“…competition is fueling even grander aspirations among scholars such as DeLorenzo. Islamic finance, he says, is not just a way for Muslims to turn an honest profit; it is the vehicle that will make Islamic law relevant for the 21st century, a far cry from debates over “marrying and burying” that dominated his own madrasa education in the 1970s.”
University Islamic’s web site declares that its Shariah advisors adhere to the standards and practices of the Accounting and Auditing Organization of Islamic Financial Institutions (AAOIFI). University Islamic also is a member of AAOIFI:
This association is also interesting.
AAOIFI lists the prominent Shariah scholar Mufti Taqi Usmani as the chair of its Shariah Advisory Board.
Usmani is one of the most prolific Shariah scholars in the world of finance. He receives compensation from dozens of banks and investment firms.
Before cashing in with the private sector, Usmani was a Shariah judge on the Supreme Court of Pakistan for 20 years.
Usmani is also a complete Jihadist.
In September 2001, Usmani was part of a small delegation of clerics known to be sympathetic to the Taliban in Afghanistan and travelled there to ostensibly convince Mullah Omar, the leader of the Taliban, to turn over Osama Bin Laden to the United States. Information leaked later by some of the clerics present at the meeting indicates that the delegation may have, in fact, tried to stiffen the Taliban’s will to resist.
Usmani is a prolific writer in Urdu, Arabic and English, having published dozens of books and countless articles.
Among his books available in English is a vitriolic attack on Christianity called “What is Christianity” and a broadside against the West and modernity called “Islam and Modernism.”
Here is one particularly revealing quote from “Islam and Modernism:”
“Killing is to continue until the unbelievers pay jizyah (subjugation tax) after they are humbled or overpowered.”
Usmani is well-known for his uncompromising views on the mandatory nature of conducting offensive jihad against non-Muslims “in order to establish the supremacy of Islam” worldwide.
Usmani also complained bitterly at the lack of martyrs to combat American forces in Iraq:
“No one is found having any desire of Shahadah (martyrdom). How many mothers are there who want to sacrifice their sons for the cause of Islam? How many sisters are there who want to say goodbye to their brothers departing to wage jihad against non-believers?”
Usmani referred to Americans in Iraq as “stinking atheists” and “the worst ever butchers and vultures of the world” who are “clawing off the flesh of bodies of innocent Iraqi Muslims.”
According to what Usmani has said and written, aggressive jihad against unbelievers is an Islamic obligation and, as such, does not need any justification.
“For a non-Muslim state to have more pomp and glory than a Muslim state itself is an obstacle, therefore to shatter this grandeur is among the greater objectives of jihad.”

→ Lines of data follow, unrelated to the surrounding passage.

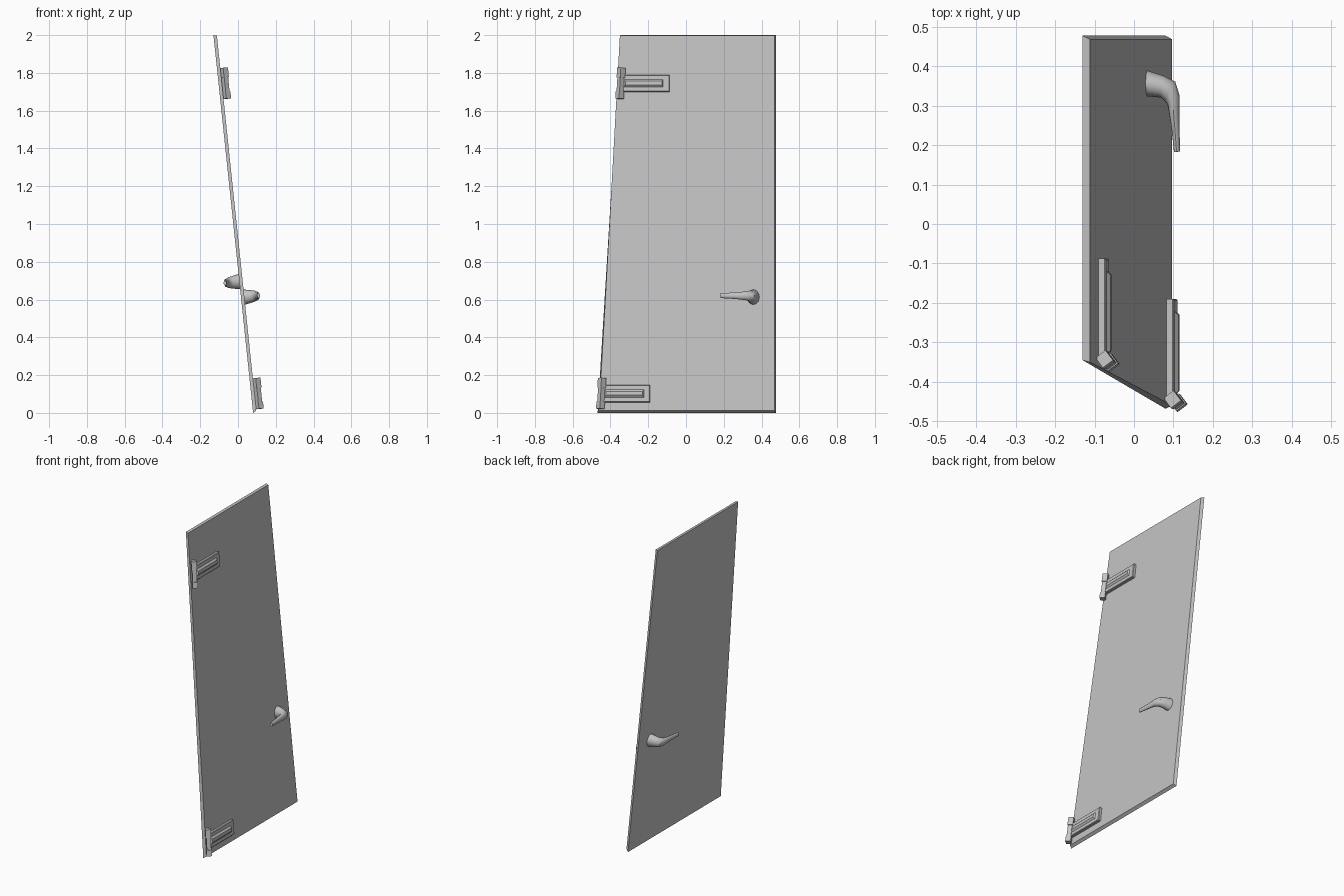
import bpy, bmesh, math
from mathutils import Vector, Matrix

cube = bpy.data.objects.get("Cube")
if cube:
    bpy.data.objects.remove(cube, do_unlink=True)

grey = bpy.data.materials.new("plain_grey")
grey.use_nodes = True
colour = (0.55, 0.55, 0.55, 1)
grey.diffuse_color = colour
grey.node_tree.nodes["Principled BSDF"].inputs["Base Color"].default_value = colour

# The door leans back: x falls by LEAN for each unit of height
LEAN = 0.105
NORMAL = Vector((1, 0, LEAN)).normalized()
UP = Vector((-LEAN, 0, 1)).normalized()
ALONG = Vector((0, 1, 0))
THICK = 0.018


def face_x(z):
    return -0.112 + LEAN * (2 - z)


def basis(a, b, c, origin):
    m = Matrix((a, b, c)).transposed().to_4x4()
    m.translation = origin
    return m


def add_object(name, bm):
    bmesh.ops.recalc_face_normals(bm, faces=bm.faces)
    mesh = bpy.data.meshes.new(name)
    bm.to_mesh(mesh)
    bm.free()
    mesh.materials.append(grey)
    obj = bpy.data.objects.new(name, mesh)
    bpy.context.collection.objects.link(obj)
    return obj


def loft(name, rings, matrix=Matrix()):
    """Skin a list of equal rings of points and cap both ends."""
    bm = bmesh.new()
    loops = [[bm.verts.new(matrix @ Vector(p)) for p in ring] for ring in rings]
    n = len(loops[0])
    for a, b in zip(loops, loops[1:]):
        for i in range(n):
            j = (i + 1) % n
            bm.faces.new((a[i], a[j], b[j], b[i]))
    bm.faces.new(loops[0])
    bm.faces.new(loops[-1])
    return add_object(name, bm)


def rect(d, y0, y1, half):
    return [(d, y0, -half), (d, y1, -half), (d, y1, half), (d, y0, half)]


# Door panel: the back face is a little larger, so the rim slopes
back = [(-0.468, 0.0), (0.477, 0.0), (0.477, 2), (-0.345, 2)]
front = [(-0.460, 0.012), (0.468, 0.012), (0.468, 1.998), (-0.350, 1.998)]
loft("door_panel", [
    [(face_x(z) - THICK, y, z) for y, z in back],
    [(face_x(z), y, z) for y, z in front]])


# Hinges: strap plate, raised rib and a square-section barrel in three knuckles
def add_hinge(prefix, y, z):
    origin = Vector((face_x(z), y, z))
    frame = basis(NORMAL, ALONG, UP, origin)
    loft(prefix + "_plate", [rect(0, 0.01, 0.259, 0.045),
                             rect(0.015, 0.01, 0.259, 0.045),
                             rect(0.018, 0.013, 0.256, 0.042)], frame)
    loft(prefix + "_rib", [rect(0.017, 0.018, 0.227, 0.022),
                           rect(0.027, 0.026, 0.219, 0.010)], frame)
    axis = Vector((-LEAN, 0.06, 1)).normalized()
    side = Vector((0.8, 0.6, 0))
    side = (side - axis * side.dot(axis)).normalized()
    turned = basis(side, axis.cross(side), axis, origin + NORMAL * 0.018)
    knuckles = [("lower", -0.082, -0.045, 0.016),
                ("middle", -0.045, 0.030, 0.013),
                ("upper", 0.030, 0.082, 0.016)]
    for name, low, high, r in knuckles:
        square = [(-r, -r), (r, -r), (r, r), (-r, r)]
        loft(f"{prefix}_{name}_knuckle",
             [[(a, b, h) for a, b in square] for h in (low, high)], turned)


add_hinge("upper_hinge", -0.347, 1.743)
add_hinge("lower_hinge", -0.449, 0.101)

# Lever handles: distance out, y, turn, half width, half height
LEVER = [(-0.004, 0.357, 0, 0.033, 0.041),
         (0.038, 0.348, 6, 0.028, 0.033),
         (0.058, 0.336, 28, 0.028, 0.028),
         (0.067, 0.314, 55, 0.019, 0.023),
         (0.069, 0.280, 78, 0.013, 0.019),
         (0.072, 0.240, 84, 0.010, 0.016),
         (0.076, 0.183, 86, 0.008, 0.013)]


def add_handle(name, z, out, offset):
    rings = []
    for d, y, turn, w, h in LEVER:
        t = math.radians(turn)
        ring = []
        for i in range(12):
            a = math.tau * i / 12
            s = w * math.cos(a)
            ring.append((d + s * math.sin(t), y + s * math.cos(t), h * math.sin(a)))
        rings.append(ring)
    frame = basis(NORMAL * out, ALONG, UP, Vector((face_x(z) - offset, 0, z)))
    obj = loft(name, rings, frame)
    bpy.ops.object.select_all(action='DESELECT')
    obj.select_set(True)
    bpy.context.view_layer.objects.active = obj
    bpy.ops.object.shade_smooth_by_angle(angle=math.radians(40))


add_handle("outer_handle", 0.613, 1, 0)
add_handle("inner_handle", 0.695, -1, THICK)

Under Pakistani dictator General Zia al-Haq (1977-1988), the same man Sheikh DeLorenzo advised, who was also a zealous advocate of Shariah, Usmani played a key role in the introduction of the Shariah-based punishment code known as the Huddud Ordinance, as well as blasphemy laws and other Shariah injunctions, to the huge detriment of Pakistani justice and civil liberties to this day.
Men like Usmani and DeLorenzo form the foundation of the industry in which University Islamic pedals its wares. This alone should be troubling and should at least attract the curiosity of journalists. Then again, I’m not sure the folks at NPR can be properly termed “journalists.”

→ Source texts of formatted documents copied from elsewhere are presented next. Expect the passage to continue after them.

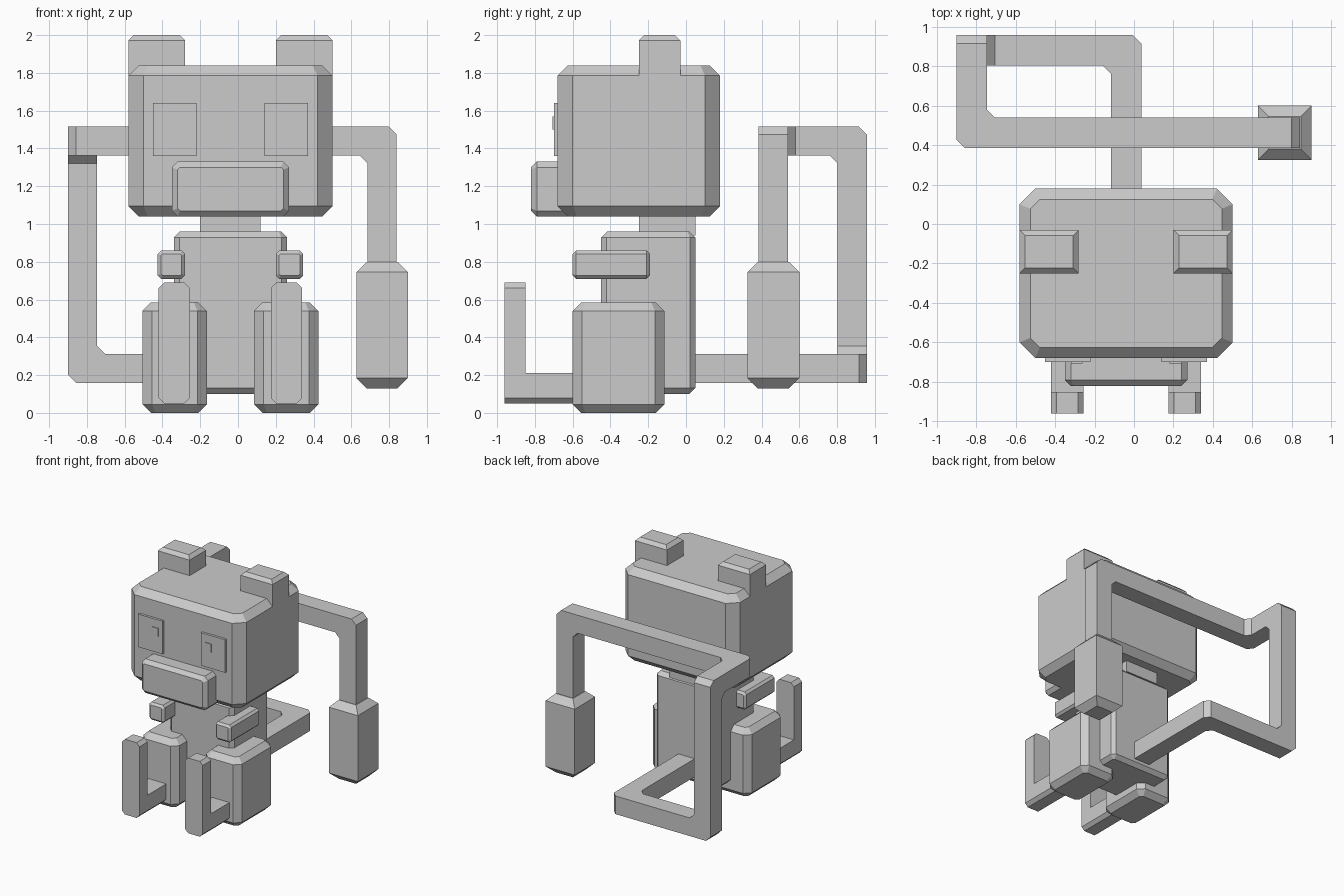
import bpy
import bmesh
from mathutils import Vector, Matrix

default = bpy.data.objects.get("Cube")
if default:
    bpy.data.objects.remove(default, do_unlink=True)

MID = -0.04  # the figure's own mirror plane in x

grey = bpy.data.materials.new("plain grey")
grey.use_nodes = True
tone = (0.6, 0.6, 0.6, 1)
grey.diffuse_color = tone
grey.node_tree.nodes["Principled BSDF"].inputs["Base Color"].default_value = tone


def finish(bm, name):
    bmesh.ops.recalc_face_normals(bm, faces=bm.faces)
    mesh = bpy.data.meshes.new(name)
    bm.to_mesh(mesh)
    bm.free()
    mesh.materials.append(grey)
    obj = bpy.data.objects.new(name, mesh)
    bpy.context.collection.objects.link(obj)
    return obj


def chamfer(bm, edges, width):
    bmesh.ops.bevel(bm, geom=edges, offset=width, offset_type='OFFSET',
                    segments=1, affect='EDGES', profile=0.5)


def along(edge, axis):
    d = edge.verts[1].co - edge.verts[0].co
    return abs(d[axis]) > 0.999 * d.length


def block(name, x, y, z, side=0, rim=0, axis=2, rim_ends=(True, True), low_only=False):
    """Box whose edges along axis are cut by side, then its end rims by rim."""
    bm = bmesh.new()
    lo, hi = Vector((x[0], y[0], z[0])), Vector((x[1], y[1], z[1]))
    bmesh.ops.create_cube(bm, size=1, matrix=Matrix.Translation((lo + hi) / 2)
                          @ Matrix.Diagonal((hi - lo).to_4d()))
    if side:
        middle = (lo.z + hi.z) / 2
        chamfer(bm, [e for e in bm.edges if along(e, axis)
                     and not (low_only and e.verts[0].co.z > middle)], side)
    if rim:
        ends = [v for v, on in zip((lo[axis], hi[axis]), rim_ends) if on]
        chamfer(bm, [e for e in bm.edges if any(
            all(abs(v.co[axis] - end) < 1e-4 for v in e.verts) for end in ends)], rim)
    return finish(bm, name)


def pair(name, x, *args, **kwargs):
    """Right part as given, plus its left twin across the mirror plane."""
    block("right_" + name, x, *args, **kwargs)
    block("left_" + name, (2 * MID - x[1], 2 * MID - x[0]), *args, **kwargs)


def square_tube(name, path, half, cut):
    """Square bar along a right-angled path, every corner edge cut straight."""
    points = [Vector(p) for p in path]
    dirs = [(b - a).normalized() for a, b in zip(points, points[1:])]
    up = Vector((0, 0, 1))
    across = dirs[0].cross(up)
    offsets = [half * (s * across + t * up)
               for s, t in ((1, 1), (-1, 1), (-1, -1), (1, -1))]
    rings = [[points[0] + o for o in offsets]]
    for p, d, e in zip(points[1:], dirs, dirs[1:]):
        turn = d.rotation_difference(e)
        turned = [turn @ o for o in offsets]
        corners = [p + o + d * t.dot(d) for o, t in zip(offsets, turned)]
        rings += [[c - d * cut for c in corners], [c + e * cut for c in corners]]
        offsets = turned
    rings.append([points[-1] + o for o in offsets])
    bm = bmesh.new()
    loops = [[bm.verts.new(v) for v in ring] for ring in rings]
    for a, b in zip(loops, loops[1:]):
        for i in range(4):
            j = (i + 1) % 4
            bm.faces.new((a[i], a[j], b[j], b[i]))
    bm.faces.new(loops[0])
    bm.faces.new(loops[-1])
    return finish(bm, name)


# Head, with ears flush to its sides
block("head", (-0.58, 0.50), (-0.68, 0.18), (1.04, 1.84), 0.08, 0.055)
pair("ear", (-0.58, -0.28), (-0.25, -0.03), (1.72, 2.0), 0, 0.028, rim_ends=(False, True))

# Face
block("muzzle", (-0.35, 0.27), (-0.82, -0.60), (1.04, 1.33), 0.03, 0.03,
      axis=1, rim_ends=(True, False))
pair("eye", (-0.45, -0.22), (-0.70, -0.67), (1.36, 1.64))
for side, x in (("right", -0.32), ("left", 0.18)):
    block(side + "_pupil", (x, x + 0.06), (-0.706, -0.698), (1.50, 1.57))

# Neck and body
block("neck", (-0.20, 0.12), (-0.25, 0.05), (0.94, 1.06))
block("body", (-0.34, 0.26), (-0.45, 0.05), (0.10, 0.96), 0.03, 0.032)

# Limbs
pair("hand", (-0.425, -0.28), (-0.60, -0.19), (0.71, 0.86), 0.018, 0.018, axis=1)
pair("leg", (-0.505, -0.165), (-0.60, -0.115), (0.0, 0.585), 0.05, 0.045)
pair("foot_sole", (-0.42, -0.255), (-0.90, -0.55), (0.05, 0.21), 0.028,
     axis=1, low_only=True)
pair("foot_toe", (-0.42, -0.255), (-0.96, -0.85), (0.05, 0.69), 0.028, axis=1)

# Long bent tail with a heavy block hanging from its end
square_tube("tail", [(MID, 0, 0.236), (MID, 0.88, 0.236), (-0.823, 0.88, 0.236),
                     (-0.823, 0.88, 1.44), (-0.823, 0.462, 1.44),
                     (0.763, 0.462, 1.44), (0.763, 0.462, 0.78)], 0.077, 0.042)
block("tail_weight", (0.627, 0.90), (0.325, 0.60), (0.13, 0.80), 0, 0.055)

This brings us back to Stephen Ranzini, the head of University Financial. The NPR interview was not the first interview that Ranzini has conducted.
Back in 2009, a skeptical blogger questioned Ranzini forcefully about his decision to enter the world of Shariah. Ranzini’s responses boggle the mind, particularly this statement:
“One only needs to go to England to see the consequences of marginalizing Muslim citizens. Some of them then do stupid things like build bombs.”
This was Ranzini’s target market that he was talking about!
To read more of that decidedly more critical interview of Ranzini, visit our previous postings on the subject: